Our tandem release of a specification and matching interpreter is a major milestone for the project; it is a goal we have been working toward for some time. All Fortress source code appearing in this specification has been tested by executing it with the open source Fortress implementation. Moreover, all code has been rendered automatically with the tool Fortify, also ! included s distribution. (In case you haven't used it yet, Fortify is an open source tool contributed by Guy Steele that converts Fortress source code to LaTeX.) Also note that this release includes a Fortress mode for Emacs, contributed by Yuto Hayamizu, and over 10,000 lines of Fortress library code, contributed both by Sun and by Fortress community member Michael Spiegel.

Our reference implementation has evolved gradually, in parallel with the evolution of the language specification and the development of the core libraries. In order to synchronize the specification with the implementation, it was necessary both to add features to the implementation and to drop features from the specification. Most significantly, most static checks in the implementation are currently turned off, as we are in the process of completing the static type checker and the type inference
engine. Static constraints are still included in the specification as documentation. Contrary to the Fortress Version 1.0.beta, inference of static parameter instantiations is based on the runtime types of the arguments to a functional call. Support for syntactic abstraction is not included in this release. We do not yet support nontrivial distributions, nor parallel nested transactions. Moreover, many other language features defined in the Fortress Language Specification, Version 1.0.beta have been elided. Many of these features require additional research before they can be implemented reliably; this research and development is a high priority.

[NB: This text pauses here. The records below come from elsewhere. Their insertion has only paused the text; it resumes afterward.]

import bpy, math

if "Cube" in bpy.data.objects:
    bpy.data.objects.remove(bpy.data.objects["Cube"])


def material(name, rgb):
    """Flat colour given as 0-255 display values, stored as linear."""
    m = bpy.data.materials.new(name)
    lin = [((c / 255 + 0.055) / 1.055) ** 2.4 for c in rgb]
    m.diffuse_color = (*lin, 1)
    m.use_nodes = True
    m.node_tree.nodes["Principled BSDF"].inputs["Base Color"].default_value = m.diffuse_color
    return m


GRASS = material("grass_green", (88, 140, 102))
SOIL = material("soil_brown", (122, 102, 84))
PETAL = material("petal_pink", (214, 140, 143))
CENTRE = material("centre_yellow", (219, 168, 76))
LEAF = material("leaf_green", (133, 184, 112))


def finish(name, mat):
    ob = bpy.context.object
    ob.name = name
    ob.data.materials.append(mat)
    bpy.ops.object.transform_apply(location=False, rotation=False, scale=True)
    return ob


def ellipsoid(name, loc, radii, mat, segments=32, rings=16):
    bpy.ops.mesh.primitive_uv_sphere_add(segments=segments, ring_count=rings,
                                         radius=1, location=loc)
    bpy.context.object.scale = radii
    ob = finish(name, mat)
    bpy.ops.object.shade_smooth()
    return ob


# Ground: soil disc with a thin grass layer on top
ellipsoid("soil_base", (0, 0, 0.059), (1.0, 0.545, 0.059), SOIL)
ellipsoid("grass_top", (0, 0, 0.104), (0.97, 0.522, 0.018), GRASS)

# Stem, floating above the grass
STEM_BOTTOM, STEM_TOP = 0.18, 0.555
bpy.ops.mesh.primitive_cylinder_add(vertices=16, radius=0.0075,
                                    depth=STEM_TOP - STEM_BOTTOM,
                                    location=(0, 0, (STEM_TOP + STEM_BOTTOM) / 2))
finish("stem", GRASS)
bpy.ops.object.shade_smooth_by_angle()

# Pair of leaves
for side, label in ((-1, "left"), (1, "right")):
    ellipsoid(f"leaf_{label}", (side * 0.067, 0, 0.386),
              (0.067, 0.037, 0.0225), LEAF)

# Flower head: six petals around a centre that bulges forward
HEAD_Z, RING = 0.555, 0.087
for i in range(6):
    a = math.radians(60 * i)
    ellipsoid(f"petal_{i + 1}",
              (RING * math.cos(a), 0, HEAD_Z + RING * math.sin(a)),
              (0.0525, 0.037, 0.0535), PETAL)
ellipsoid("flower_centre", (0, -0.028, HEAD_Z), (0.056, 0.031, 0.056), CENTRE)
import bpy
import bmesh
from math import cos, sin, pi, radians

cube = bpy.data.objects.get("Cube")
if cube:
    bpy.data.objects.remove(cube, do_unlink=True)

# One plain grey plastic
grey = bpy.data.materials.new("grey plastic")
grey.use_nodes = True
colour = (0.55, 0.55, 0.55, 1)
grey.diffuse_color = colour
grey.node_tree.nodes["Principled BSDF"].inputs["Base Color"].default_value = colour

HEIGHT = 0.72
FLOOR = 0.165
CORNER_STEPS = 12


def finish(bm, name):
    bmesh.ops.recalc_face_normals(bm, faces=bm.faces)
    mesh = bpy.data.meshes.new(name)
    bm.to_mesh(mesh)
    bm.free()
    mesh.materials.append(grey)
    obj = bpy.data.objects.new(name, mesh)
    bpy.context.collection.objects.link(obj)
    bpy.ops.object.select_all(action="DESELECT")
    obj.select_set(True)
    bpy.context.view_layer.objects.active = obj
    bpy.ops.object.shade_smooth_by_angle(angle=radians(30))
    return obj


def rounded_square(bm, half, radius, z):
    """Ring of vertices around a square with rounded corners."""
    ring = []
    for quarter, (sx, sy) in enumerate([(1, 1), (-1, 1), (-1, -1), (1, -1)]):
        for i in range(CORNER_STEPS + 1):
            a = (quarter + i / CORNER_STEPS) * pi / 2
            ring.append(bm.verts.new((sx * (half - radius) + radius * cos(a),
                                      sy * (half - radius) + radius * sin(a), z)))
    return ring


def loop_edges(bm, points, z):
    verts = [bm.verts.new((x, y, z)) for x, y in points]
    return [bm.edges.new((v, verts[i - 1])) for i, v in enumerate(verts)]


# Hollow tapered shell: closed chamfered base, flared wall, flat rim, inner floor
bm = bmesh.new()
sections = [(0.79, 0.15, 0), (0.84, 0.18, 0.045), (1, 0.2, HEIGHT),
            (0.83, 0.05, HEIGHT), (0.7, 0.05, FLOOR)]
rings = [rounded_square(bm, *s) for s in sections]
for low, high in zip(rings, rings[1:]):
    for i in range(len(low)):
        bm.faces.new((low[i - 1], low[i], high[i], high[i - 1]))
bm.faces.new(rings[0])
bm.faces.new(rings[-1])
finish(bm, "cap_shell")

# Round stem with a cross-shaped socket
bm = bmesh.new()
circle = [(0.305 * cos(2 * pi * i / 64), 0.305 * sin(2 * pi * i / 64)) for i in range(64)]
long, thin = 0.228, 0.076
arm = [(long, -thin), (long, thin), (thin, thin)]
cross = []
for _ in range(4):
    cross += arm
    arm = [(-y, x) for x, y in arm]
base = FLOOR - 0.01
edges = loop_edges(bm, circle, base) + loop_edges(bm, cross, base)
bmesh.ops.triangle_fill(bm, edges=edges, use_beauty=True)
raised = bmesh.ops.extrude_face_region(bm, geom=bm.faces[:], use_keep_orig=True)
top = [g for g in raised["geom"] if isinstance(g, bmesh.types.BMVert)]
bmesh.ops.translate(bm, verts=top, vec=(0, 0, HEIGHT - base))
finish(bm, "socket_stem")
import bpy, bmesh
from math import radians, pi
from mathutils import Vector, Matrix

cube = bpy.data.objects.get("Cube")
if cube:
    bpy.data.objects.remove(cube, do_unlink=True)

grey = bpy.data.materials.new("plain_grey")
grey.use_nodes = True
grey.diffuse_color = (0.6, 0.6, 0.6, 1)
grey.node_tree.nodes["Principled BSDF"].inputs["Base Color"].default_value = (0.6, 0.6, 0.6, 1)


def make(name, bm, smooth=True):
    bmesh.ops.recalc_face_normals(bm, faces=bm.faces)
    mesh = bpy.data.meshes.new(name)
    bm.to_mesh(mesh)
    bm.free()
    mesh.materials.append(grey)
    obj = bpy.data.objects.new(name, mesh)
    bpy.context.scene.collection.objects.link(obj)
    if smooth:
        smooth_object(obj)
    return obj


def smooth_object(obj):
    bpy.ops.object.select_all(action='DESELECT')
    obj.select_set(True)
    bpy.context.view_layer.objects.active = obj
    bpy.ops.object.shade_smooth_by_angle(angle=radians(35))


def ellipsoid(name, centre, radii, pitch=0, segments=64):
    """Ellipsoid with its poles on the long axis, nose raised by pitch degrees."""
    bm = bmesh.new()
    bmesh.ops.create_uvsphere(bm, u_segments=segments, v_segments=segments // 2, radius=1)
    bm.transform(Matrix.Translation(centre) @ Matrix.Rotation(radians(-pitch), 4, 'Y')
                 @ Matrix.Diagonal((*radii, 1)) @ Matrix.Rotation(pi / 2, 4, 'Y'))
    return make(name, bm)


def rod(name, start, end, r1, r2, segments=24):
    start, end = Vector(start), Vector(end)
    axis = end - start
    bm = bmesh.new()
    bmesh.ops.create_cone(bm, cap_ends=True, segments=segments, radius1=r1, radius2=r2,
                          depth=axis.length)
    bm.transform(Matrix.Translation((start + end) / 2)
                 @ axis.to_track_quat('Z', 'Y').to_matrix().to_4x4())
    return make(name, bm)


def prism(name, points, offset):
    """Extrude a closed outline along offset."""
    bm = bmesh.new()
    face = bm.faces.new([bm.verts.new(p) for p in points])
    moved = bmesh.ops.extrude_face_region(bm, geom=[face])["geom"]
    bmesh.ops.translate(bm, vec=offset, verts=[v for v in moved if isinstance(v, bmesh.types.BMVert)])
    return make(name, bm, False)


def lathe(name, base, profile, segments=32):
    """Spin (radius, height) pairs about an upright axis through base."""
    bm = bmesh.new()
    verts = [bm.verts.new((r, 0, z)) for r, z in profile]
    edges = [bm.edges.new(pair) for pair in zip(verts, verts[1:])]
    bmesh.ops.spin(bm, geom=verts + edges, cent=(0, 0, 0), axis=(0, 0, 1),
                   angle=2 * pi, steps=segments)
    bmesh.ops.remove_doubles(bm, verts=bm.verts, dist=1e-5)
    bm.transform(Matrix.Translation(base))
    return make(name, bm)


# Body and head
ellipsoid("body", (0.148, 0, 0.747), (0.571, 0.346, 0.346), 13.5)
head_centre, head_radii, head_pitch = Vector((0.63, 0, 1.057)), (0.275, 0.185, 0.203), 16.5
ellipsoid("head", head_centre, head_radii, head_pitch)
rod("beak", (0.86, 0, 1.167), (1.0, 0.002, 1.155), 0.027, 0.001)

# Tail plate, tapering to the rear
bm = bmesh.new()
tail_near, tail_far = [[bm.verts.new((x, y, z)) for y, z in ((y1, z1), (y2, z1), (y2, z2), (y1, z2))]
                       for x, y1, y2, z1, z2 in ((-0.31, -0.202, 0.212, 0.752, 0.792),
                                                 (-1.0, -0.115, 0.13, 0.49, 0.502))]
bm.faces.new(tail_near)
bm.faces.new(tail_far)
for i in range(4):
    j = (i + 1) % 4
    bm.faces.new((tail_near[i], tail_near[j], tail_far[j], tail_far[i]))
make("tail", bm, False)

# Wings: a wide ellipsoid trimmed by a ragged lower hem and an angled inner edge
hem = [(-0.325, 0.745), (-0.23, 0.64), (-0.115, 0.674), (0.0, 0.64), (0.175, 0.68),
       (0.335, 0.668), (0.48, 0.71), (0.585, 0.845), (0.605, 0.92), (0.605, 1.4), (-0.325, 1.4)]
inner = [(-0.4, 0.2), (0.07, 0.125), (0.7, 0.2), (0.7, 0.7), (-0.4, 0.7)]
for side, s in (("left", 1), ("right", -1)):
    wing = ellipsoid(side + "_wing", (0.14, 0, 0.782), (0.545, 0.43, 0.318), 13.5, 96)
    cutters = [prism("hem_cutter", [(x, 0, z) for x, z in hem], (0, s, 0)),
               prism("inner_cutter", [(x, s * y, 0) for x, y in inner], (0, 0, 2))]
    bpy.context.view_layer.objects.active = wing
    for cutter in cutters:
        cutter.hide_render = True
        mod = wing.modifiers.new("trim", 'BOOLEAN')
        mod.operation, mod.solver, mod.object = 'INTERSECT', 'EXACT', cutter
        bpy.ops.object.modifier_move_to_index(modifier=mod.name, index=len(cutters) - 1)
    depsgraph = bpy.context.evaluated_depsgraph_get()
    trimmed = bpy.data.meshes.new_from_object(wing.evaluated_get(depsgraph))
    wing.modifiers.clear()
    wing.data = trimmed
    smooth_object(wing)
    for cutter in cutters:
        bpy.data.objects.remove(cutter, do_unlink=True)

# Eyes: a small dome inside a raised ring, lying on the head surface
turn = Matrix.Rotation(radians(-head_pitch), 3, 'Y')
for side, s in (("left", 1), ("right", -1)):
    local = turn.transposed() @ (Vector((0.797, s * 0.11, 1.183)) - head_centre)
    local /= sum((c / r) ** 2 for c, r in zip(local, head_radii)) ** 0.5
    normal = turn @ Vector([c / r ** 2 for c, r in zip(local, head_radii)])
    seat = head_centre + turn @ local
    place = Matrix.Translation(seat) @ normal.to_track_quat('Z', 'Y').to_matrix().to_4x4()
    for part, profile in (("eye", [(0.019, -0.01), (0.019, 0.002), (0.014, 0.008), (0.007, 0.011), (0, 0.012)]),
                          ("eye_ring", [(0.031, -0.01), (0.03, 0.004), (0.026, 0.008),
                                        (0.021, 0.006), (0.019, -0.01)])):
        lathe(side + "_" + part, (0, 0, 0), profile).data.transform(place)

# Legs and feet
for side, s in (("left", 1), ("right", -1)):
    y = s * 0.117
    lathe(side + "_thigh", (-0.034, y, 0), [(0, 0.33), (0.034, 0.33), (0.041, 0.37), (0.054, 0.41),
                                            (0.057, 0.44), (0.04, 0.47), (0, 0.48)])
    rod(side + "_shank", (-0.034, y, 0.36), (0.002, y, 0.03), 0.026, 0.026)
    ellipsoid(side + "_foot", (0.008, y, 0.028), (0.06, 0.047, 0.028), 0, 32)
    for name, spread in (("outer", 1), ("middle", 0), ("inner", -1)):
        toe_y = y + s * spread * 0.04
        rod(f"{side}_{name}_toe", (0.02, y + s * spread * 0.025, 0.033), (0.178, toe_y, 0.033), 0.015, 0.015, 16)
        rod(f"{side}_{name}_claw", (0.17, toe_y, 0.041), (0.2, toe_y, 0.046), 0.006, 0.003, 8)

With this release, our goal in moving forward is to incrementally add back features taken out of the specification as they are implemented. In particular, all language features included in the Fortress Specification version 1.0 beta remain goals for eventual inclusion in the language (perhaps with additional modification and evolution of their design). By proceeding in this manner, we hope that our implementation will be useful for more ta ill comply with the public specification. Moreover, the Fortress community will be better able to evaluate the design of new features, as users will be able to use them immediately, and developers will be able to contribute to the implementation effort more easily, as they will be able to build off of a relatively stable and well-specified base.

Moving forward with the implementation, in concert with the open source community, our goal is to build off of the infrastructure of our interpreter to construct an optimizing Fortress compiler and to achieve our long-standing goal of constructing a new programming language with high performance and high programmer productivity, owned by the community that uses it, and able to grow gracefully with the tasks it is applied to.

Thanks to all those who sent feedback on earlier versions; many of your suggestions have influenced changes in this new version. Please keep the feedback coming!

Watch this space for future news from >-- Eric Allen

Check out Fortress!

See also: my impressions of Python, Fortress and some other langueges